Typically you pay tuition and fees to your school before the start of each semester. Check with your institution for costs and payment deadlines.

You should also prepare to pay for these expenses:

  • textbooks
  • course materials and supplies
  • computer or laptop
  • software subscriptions

Many institutions provide estimates for these expenses. Check your school’s website for more details.


Your housing costs will be different depending on whether you live on or off campus.

If you choose to live on campus, these costs will be covered by your residence fees. On-campus housing varies depending on your institution and whether you have a single room, double room or room in an apartment-style suite. Costs range from roughly $6,500 to $20,000 per academic year (September to April).

If you live off campus, your rent may or may not include heat, electricity, water, telephone or internet service. This is an important thing to ask your landlord, as these costs can add up. Typically landlords expect rent to be paid on a monthly basis. Rental costs depend on the city, ranging from roughly $600 to $2,000 per month.

Contact your institution for help finding a place to live, estimating your housing expenses and understanding your rights and responsibilities before you sign a rental agreement.

Basic expenses

Basic expenses will make up a significant portion of your monthly costs in Canada. These include:

  • Food – Many schools offer prepaid meal plans for eating on campus. While this can be convenient, it can also be more expensive than making your own meals. Eating at restaurants or buying specialty items can double your food costs.
  • Clothing – Make sure to budget for clothing for both warm and cold weather.
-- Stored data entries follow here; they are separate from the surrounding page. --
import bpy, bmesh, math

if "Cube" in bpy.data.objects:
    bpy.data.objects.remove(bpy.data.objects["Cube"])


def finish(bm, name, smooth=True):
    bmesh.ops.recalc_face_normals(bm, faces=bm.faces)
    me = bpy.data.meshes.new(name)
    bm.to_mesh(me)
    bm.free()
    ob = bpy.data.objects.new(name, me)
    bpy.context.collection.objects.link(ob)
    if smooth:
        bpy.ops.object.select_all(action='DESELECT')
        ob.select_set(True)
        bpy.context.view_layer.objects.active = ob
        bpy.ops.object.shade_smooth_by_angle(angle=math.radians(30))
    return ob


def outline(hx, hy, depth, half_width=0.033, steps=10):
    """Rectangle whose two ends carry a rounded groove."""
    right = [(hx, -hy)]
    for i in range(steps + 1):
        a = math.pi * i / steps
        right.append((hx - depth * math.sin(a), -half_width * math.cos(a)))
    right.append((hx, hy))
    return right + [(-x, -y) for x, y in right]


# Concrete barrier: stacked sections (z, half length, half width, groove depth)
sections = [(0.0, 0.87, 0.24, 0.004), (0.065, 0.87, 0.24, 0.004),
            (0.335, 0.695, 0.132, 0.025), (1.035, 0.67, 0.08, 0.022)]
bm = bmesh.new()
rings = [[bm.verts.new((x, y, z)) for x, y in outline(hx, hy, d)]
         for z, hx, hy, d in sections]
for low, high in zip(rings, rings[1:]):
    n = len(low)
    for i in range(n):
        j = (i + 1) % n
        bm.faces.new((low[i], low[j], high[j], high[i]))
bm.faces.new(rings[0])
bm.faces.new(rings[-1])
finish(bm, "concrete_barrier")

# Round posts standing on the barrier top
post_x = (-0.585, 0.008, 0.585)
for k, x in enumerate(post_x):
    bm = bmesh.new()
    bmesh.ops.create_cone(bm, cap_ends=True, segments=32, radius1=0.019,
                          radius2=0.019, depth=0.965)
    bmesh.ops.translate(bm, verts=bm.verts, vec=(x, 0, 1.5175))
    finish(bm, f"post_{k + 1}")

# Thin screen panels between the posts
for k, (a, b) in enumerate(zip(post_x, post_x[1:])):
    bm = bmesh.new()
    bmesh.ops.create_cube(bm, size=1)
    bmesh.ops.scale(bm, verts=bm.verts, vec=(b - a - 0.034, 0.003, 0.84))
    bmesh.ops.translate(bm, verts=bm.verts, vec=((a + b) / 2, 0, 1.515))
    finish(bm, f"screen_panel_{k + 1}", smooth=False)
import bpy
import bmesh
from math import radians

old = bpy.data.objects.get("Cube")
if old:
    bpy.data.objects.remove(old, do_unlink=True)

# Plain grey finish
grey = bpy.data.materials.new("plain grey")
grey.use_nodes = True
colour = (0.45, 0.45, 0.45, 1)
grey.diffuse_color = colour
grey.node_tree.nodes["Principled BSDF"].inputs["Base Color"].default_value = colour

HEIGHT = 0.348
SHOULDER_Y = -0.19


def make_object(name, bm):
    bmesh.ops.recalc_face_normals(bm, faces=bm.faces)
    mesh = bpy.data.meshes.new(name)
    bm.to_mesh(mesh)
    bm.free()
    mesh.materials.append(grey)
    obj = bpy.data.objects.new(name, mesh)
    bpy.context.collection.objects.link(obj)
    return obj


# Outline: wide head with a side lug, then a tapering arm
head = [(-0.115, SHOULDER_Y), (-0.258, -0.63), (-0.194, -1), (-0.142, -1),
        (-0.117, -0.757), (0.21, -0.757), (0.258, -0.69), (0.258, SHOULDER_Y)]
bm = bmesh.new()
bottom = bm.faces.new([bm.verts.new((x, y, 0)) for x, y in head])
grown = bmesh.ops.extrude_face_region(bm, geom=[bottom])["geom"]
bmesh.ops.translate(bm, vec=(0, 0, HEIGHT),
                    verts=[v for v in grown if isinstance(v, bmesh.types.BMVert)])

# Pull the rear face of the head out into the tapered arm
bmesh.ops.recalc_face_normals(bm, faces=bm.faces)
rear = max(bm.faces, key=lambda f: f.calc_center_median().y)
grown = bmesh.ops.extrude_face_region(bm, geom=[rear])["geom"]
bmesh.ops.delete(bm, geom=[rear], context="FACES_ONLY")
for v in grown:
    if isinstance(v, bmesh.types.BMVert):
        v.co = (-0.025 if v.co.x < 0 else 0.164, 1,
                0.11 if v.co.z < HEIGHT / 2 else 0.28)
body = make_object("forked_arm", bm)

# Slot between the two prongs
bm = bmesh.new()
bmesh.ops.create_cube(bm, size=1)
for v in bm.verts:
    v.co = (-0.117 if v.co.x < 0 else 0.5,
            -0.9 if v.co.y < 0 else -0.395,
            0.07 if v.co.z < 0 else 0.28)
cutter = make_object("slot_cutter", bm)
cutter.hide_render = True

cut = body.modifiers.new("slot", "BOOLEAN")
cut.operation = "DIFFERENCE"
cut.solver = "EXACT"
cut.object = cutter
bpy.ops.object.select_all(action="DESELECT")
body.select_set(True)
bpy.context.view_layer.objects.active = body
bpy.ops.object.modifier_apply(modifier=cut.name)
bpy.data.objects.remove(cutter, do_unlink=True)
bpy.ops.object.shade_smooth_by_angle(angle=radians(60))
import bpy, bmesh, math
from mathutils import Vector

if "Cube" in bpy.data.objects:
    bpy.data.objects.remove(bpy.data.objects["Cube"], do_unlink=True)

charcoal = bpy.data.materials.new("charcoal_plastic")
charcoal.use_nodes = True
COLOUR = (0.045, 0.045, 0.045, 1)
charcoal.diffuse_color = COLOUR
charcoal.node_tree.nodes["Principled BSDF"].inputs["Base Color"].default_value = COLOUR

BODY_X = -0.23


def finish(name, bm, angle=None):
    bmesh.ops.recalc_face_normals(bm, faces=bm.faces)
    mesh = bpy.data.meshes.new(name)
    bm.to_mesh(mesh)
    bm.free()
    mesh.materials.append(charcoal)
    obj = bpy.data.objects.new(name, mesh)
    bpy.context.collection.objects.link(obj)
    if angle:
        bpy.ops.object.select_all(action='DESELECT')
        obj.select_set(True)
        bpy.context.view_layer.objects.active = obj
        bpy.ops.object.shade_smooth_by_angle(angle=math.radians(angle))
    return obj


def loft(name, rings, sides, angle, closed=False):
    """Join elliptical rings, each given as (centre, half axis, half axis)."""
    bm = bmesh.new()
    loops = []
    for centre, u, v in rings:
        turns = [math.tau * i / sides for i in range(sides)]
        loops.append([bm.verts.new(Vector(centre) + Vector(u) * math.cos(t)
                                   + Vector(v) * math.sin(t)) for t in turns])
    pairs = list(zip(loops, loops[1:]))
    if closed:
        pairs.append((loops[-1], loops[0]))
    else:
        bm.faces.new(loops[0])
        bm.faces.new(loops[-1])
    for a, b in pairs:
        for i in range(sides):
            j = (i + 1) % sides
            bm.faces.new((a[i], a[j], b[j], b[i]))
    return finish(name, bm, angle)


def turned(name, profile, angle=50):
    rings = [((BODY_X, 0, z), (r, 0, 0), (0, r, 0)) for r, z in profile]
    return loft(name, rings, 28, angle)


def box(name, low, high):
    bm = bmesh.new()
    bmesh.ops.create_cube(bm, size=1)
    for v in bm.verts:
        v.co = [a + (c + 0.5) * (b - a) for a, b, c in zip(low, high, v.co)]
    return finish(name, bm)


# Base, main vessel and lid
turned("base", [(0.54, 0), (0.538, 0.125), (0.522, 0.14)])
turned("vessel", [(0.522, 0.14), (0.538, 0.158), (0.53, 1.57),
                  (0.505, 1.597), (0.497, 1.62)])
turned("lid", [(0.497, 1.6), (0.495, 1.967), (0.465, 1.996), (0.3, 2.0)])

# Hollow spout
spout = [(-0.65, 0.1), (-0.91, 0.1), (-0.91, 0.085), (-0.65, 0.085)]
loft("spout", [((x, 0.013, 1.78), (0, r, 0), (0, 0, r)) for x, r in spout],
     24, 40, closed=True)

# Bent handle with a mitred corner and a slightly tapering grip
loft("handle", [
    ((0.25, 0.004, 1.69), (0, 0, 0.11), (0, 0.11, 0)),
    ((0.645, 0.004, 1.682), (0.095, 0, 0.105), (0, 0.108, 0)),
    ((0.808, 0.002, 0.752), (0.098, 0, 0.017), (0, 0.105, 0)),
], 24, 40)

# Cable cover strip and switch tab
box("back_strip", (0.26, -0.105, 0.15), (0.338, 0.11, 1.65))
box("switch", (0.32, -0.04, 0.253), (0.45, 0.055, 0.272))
Most Ontario cities offer a wide range of clothing options for different budgets. These range from affordable second-hand shops to designer stores.
  • Transportation – Many international students walk, bike or use public transportation. Access to public transportation will vary depending on where you live. Your school may provide a student pass that gives you cheaper rates for bus or light rail services. If you decide to lease or buy a car, you will also have to pay for gas, parking, maintenance and monthly payments, as well as car insurance and registration (required by law in Ontario).
  • Mobile phone service – Be prepared to purchase a mobile phone that works with Ontario networks. Mobile phone service and data is more expensive in Canada. Check with your school to find the best option.
  • Other expenses – Make sure you budget for personal items, haircuts, gifts, entertainment and activities. You may also need to pay for laundry using coins or a prepaid card. 


Health insurance is provided by your institution and paid through your student fees. Check with your school for details.

International student health insurance plans typically cover the cost of basic health and medical expenses. Be prepared to pay for prescription medication out of your own pocket.

Taxes and deductions

In Ontario, a harmonized sales tax (HST) of 13% is added to many of the goods and services you purchase. Some products are exempt, but be prepared to pay this tax on most purchases.

If you work during your studies, you will see deductions automatically taken off your pay cheque. These deductions usually cover things like income taxes, Canada Pension Plan (CPP), employment insurance, union dues (if you are part of a union) and any other deductions you and your employer agree to in writing.